Given information >>
###
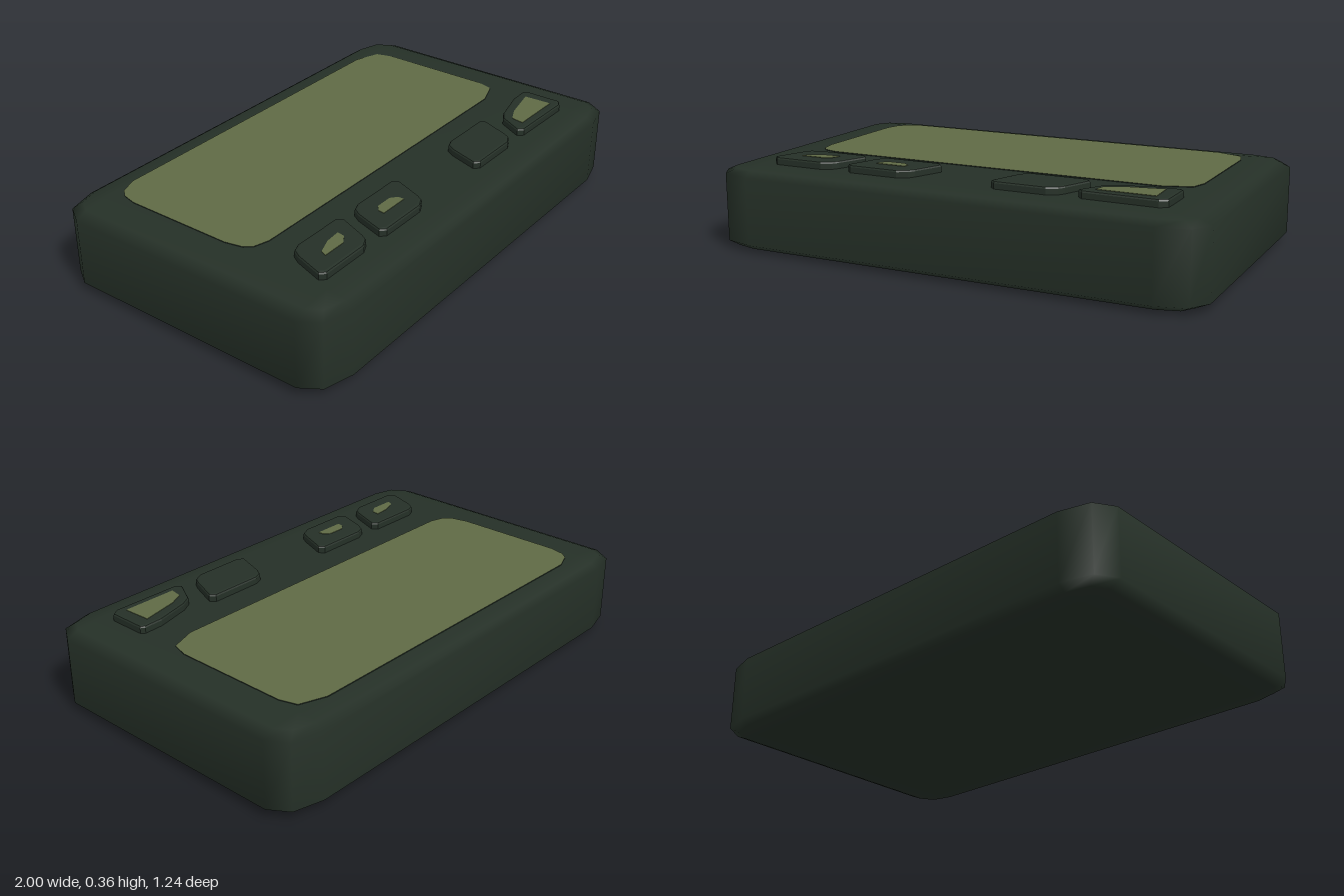
import * as THREE from 'three';
import { mergeVertices } from 'three/addons/utils/BufferGeometryUtils.js';

// Soft-cornered case: rings of 12 points, rounded by a stretched quarter ellipse
function caseGeometry() {
  const [hx, hz, rx, rz, ry, height] = [1, 0.62, 0.17, 0.11, 0.03, 0.33];
  const pos = [], index = [];
  const levels = [-90, -45, 0, 0, 45, 90];
  levels.forEach((deg, k) => {
    const phi = THREE.MathUtils.degToRad(deg), s = Math.cos(phi);
    const y = (k < 3 ? ry : height - ry) + ry * Math.sin(phi);
    for (let c = 0; c < 4; c++) {
      const sx = c === 0 || c === 3 ? 1 : -1, sz = c < 2 ? 1 : -1;
      for (let j = 0; j < 3; j++) {
        const a = (c + j / 2) * Math.PI / 2;
        pos.push(sx * (hx - rx) + rx * s * Math.cos(a), y, sz * (hz - rz) + rz * s * Math.sin(a));
      }
    }
  });
  for (let k = 0; k < levels.length - 1; k++) {
    for (let i = 0; i < 12; i++) {
      const a = k * 12 + i, b = k * 12 + (i + 1) % 12;
      index.push(a, a + 12, b, b, a + 12, b + 12);
    }
  }
  // Flat underside and top between the corner points
  index.push(0, 3, 6, 0, 6, 9);
  index.push(60, 66, 63, 60, 69, 66);
  const g = new THREE.BufferGeometry();
  g.setAttribute('position', new THREE.Float32BufferAttribute(pos, 3));
  g.setIndex(index);
  const welded = mergeVertices(g, 1e-4);
  welded.computeVertexNormals();
  return welded;
}

// Plate lying flat, outlined by [x, z] points
function plate(name, points, bottom, top, materials, bevel = 0) {
  const shape = new THREE.Shape(points.map(([x, z]) => new THREE.Vector2(x, -z)));
  const g = new THREE.ExtrudeGeometry(shape, {
    depth: top - bottom - bevel * 2,
    bevelEnabled: bevel > 0,
    bevelThickness: bevel,
    bevelSize: bevel * 1.4,
    bevelOffset: -bevel * 1.4,
    bevelSegments: 2,
  });
  g.rotateX(-Math.PI / 2).translate(0, bottom + bevel, 0);
  const mesh = new THREE.Mesh(g, materials);
  mesh.name = name;
  return mesh;
}

export function createModel() {
  const casing = new THREE.MeshStandardMaterial({ color: 0x253027 });
  casing.name = 'dark green casing';
  const display = new THREE.MeshStandardMaterial({ color: 0x5f6a45 });
  display.name = 'olive display';

  const model = new THREE.Group();
  model.name = 'pager';

  const body = new THREE.Mesh(caseGeometry(), casing);
  body.name = 'case';
  model.add(body);

  // Display window with a dark rim
  model.add(plate('screen', [
    [-0.72, 0.168], [-0.78, 0.15], [-0.805, 0.12], [-0.82, 0.05],
    [-0.82, -0.4], [-0.805, -0.46], [-0.78, -0.49], [-0.71, -0.517],
    [0.7, -0.517], [0.805, -0.48], [0.825, -0.41],
    [0.825, 0.06], [0.805, 0.13], [0.7, 0.168],
  ], 0.327, 0.333, [display, casing]));

  // Slanted buttons
  const slanted = [
    [-0.805, 0.455], [-0.785, 0.475], [-0.58, 0.475], [-0.54, 0.455], [-0.525, 0.43],
    [-0.478, 0.31], [-0.495, 0.288], [-0.71, 0.288], [-0.745, 0.302], [-0.765, 0.335],
  ];
  [['outerLeftButton', 0], ['innerLeftButton', 0.34], ['innerRightButton', 0.955]].forEach(([name, dx]) => {
    model.add(plate(name, slanted.map(([x, z]) => [x + dx, z]), 0.315, 0.36, casing, 0.008));
  });

  // Wedge-shaped end button
  model.add(plate('wedgeButton', [
    [0.49, 0.45], [0.51, 0.47], [0.795, 0.475], [0.825, 0.455], [0.825, 0.3], [0.81, 0.288],
    [0.73, 0.29], [0.59, 0.325], [0.545, 0.35],
  ], 0.315, 0.36, casing, 0.008));

  // Painted button marks
  const marks = {
    outerMark: [[-0.71, 0.41], [-0.7, 0.385], [-0.635, 0.36], [-0.57, 0.354], [-0.575, 0.385], [-0.61, 0.41]],
    innerMark: [[-0.368, 0.406], [-0.365, 0.38], [-0.34, 0.36], [-0.27, 0.36], [-0.245, 0.38], [-0.243, 0.406]],
    wedgeMark: [[0.55, 0.438], [0.56, 0.385], [0.62, 0.357], [0.77, 0.325], [0.775, 0.44]],
  };
  for (const [name, points] of Object.entries(marks)) {
    model.add(plate(name, points, 0.357, 0.362, display));
  }
  return model;
}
###
Work instruction >> Copy out all of the entries exactly as they stand, with no pictures in your copy.

Result >>
import * as THREE from 'three';
import { mergeVertices } from 'three/addons/utils/BufferGeometryUtils.js';

// Soft-cornered case: rings of 12 points, rounded by a stretched quarter ellipse
function caseGeometry() {
  const [hx, hz, rx, rz, ry, height] = [1, 0.62, 0.17, 0.11, 0.03, 0.33];
  const pos = [], index = [];
  const levels = [-90, -45, 0, 0, 45, 90];
  levels.forEach((deg, k) => {
    const phi = THREE.MathUtils.degToRad(deg), s = Math.cos(phi);
    const y = (k < 3 ? ry : height - ry) + ry * Math.sin(phi);
    for (let c = 0; c < 4; c++) {
      const sx = c === 0 || c === 3 ? 1 : -1, sz = c < 2 ? 1 : -1;
      for (let j = 0; j < 3; j++) {
        const a = (c + j / 2) * Math.PI / 2;
        pos.push(sx * (hx - rx) + rx * s * Math.cos(a), y, sz * (hz - rz) + rz * s * Math.sin(a));
      }
    }
  });
  for (let k = 0; k < levels.length - 1; k++) {
    for (let i = 0; i < 12; i++) {
      const a = k * 12 + i, b = k * 12 + (i + 1) % 12;
      index.push(a, a + 12, b, b, a + 12, b + 12);
    }
  }
  // Flat underside and top between the corner points
  index.push(0, 3, 6, 0, 6, 9);
  index.push(60, 66, 63, 60, 69, 66);
  const g = new THREE.BufferGeometry();
  g.setAttribute('position', new THREE.Float32BufferAttribute(pos, 3));
  g.setIndex(index);
  const welded = mergeVertices(g, 1e-4);
  welded.computeVertexNormals();
  return welded;
}

// Plate lying flat, outlined by [x, z] points
function plate(name, points, bottom, top, materials, bevel = 0) {
  const shape = new THREE.Shape(points.map(([x, z]) => new THREE.Vector2(x, -z)));
  const g = new THREE.ExtrudeGeometry(shape, {
    depth: top - bottom - bevel * 2,
    bevelEnabled: bevel > 0,
    bevelThickness: bevel,
    bevelSize: bevel * 1.4,
    bevelOffset: -bevel * 1.4,
    bevelSegments: 2,
  });
  g.rotateX(-Math.PI / 2).translate(0, bottom + bevel, 0);
  const mesh = new THREE.Mesh(g, materials);
  mesh.name = name;
  return mesh;
}

export function createModel() {
  const casing = new THREE.MeshStandardMaterial({ color: 0x253027 });
  casing.name = 'dark green casing';
  const display = new THREE.MeshStandardMaterial({ color: 0x5f6a45 });
  display.name = 'olive display';

  const model = new THREE.Group();
  model.name = 'pager';

  const body = new THREE.Mesh(caseGeometry(), casing);
  body.name = 'case';
  model.add(body);

  // Display window with a dark rim
  model.add(plate('screen', [
    [-0.72, 0.168], [-0.78, 0.15], [-0.805, 0.12], [-0.82, 0.05],
    [-0.82, -0.4], [-0.805, -0.46], [-0.78, -0.49], [-0.71, -0.517],
    [0.7, -0.517], [0.805, -0.48], [0.825, -0.41],
    [0.825, 0.06], [0.805, 0.13], [0.7, 0.168],
  ], 0.327, 0.333, [display, casing]));

  // Slanted buttons
  const slanted = [
    [-0.805, 0.455], [-0.785, 0.475], [-0.58, 0.475], [-0.54, 0.455], [-0.525, 0.43],
    [-0.478, 0.31], [-0.495, 0.288], [-0.71, 0.288], [-0.745, 0.302], [-0.765, 0.335],
  ];
  [['outerLeftButton', 0], ['innerLeftButton', 0.34], ['innerRightButton', 0.955]].forEach(([name, dx]) => {
    model.add(plate(name, slanted.map(([x, z]) => [x + dx, z]), 0.315, 0.36, casing, 0.008));
  });

  // Wedge-shaped end button
  model.add(plate('wedgeButton', [
    [0.49, 0.45], [0.51, 0.47], [0.795, 0.475], [0.825, 0.455], [0.825, 0.3], [0.81, 0.288],
    [0.73, 0.29], [0.59, 0.325], [0.545, 0.35],
  ], 0.315, 0.36, casing, 0.008));

  // Painted button marks
  const marks = {
    outerMark: [[-0.71, 0.41], [-0.7, 0.385], [-0.635, 0.36], [-0.57, 0.354], [-0.575, 0.385], [-0.61, 0.41]],
    innerMark: [[-0.368, 0.406], [-0.365, 0.38], [-0.34, 0.36], [-0.27, 0.36], [-0.245, 0.38], [-0.243, 0.406]],
    wedgeMark: [[0.55, 0.438], [0.56, 0.385], [0.62, 0.357], [0.77, 0.325], [0.775, 0.44]],
  };
  for (const [name, points] of Object.entries(marks)) {
    model.add(plate(name, points, 0.357, 0.362, display));
  }
  return model;
}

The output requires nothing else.